**GOAL OF THE EXERCISE:** From the entries below, copy every line that holds the word "prism".

Source texts of formatted documents:
::::::::::

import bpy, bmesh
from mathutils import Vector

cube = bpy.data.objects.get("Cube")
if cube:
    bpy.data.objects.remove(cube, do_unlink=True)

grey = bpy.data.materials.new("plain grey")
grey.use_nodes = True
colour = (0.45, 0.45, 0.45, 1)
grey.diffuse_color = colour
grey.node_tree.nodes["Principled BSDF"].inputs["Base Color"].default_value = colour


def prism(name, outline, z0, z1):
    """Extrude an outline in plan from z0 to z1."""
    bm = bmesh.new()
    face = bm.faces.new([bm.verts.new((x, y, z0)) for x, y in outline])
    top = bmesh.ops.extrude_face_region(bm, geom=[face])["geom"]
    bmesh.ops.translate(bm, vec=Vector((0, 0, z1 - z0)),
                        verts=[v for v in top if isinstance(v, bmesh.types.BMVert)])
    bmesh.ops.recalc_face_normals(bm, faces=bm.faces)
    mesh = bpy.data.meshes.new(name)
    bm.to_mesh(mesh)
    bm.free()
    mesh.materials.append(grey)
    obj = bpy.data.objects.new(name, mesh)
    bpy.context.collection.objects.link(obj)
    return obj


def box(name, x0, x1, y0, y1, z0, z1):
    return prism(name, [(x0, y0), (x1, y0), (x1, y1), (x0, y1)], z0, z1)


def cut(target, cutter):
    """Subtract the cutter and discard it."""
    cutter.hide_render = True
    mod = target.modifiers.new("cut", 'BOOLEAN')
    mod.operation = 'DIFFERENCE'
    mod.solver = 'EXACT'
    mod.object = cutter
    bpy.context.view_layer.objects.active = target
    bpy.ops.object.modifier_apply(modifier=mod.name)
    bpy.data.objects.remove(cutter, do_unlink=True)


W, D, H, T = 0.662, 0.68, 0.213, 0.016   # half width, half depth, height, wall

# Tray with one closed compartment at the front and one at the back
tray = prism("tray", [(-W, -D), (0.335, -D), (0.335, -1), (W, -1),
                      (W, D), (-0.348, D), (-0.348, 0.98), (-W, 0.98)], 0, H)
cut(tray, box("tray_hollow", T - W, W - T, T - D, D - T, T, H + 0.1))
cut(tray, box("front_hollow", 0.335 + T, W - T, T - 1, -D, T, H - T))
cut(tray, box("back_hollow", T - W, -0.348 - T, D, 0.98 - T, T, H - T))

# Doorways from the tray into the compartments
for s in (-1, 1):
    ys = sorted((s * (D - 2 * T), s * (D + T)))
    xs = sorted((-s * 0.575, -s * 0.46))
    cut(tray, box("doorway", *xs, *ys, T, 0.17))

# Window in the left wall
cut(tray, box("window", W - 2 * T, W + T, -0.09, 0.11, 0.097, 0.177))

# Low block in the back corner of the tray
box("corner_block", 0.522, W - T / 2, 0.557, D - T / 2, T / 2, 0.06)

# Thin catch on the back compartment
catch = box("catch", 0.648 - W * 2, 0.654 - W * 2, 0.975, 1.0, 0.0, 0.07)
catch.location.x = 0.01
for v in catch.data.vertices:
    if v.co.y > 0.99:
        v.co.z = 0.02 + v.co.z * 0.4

::::::::::

**RESPONSE FOR THIS EXERCISE:**
def prism(name, outline, z0, z1):
    return prism(name, [(x0, y0), (x1, y0), (x1, y1), (x0, y1)], z0, z1)
tray = prism("tray", [(-W, -D), (0.335, -D), (0.335, -1), (W, -1),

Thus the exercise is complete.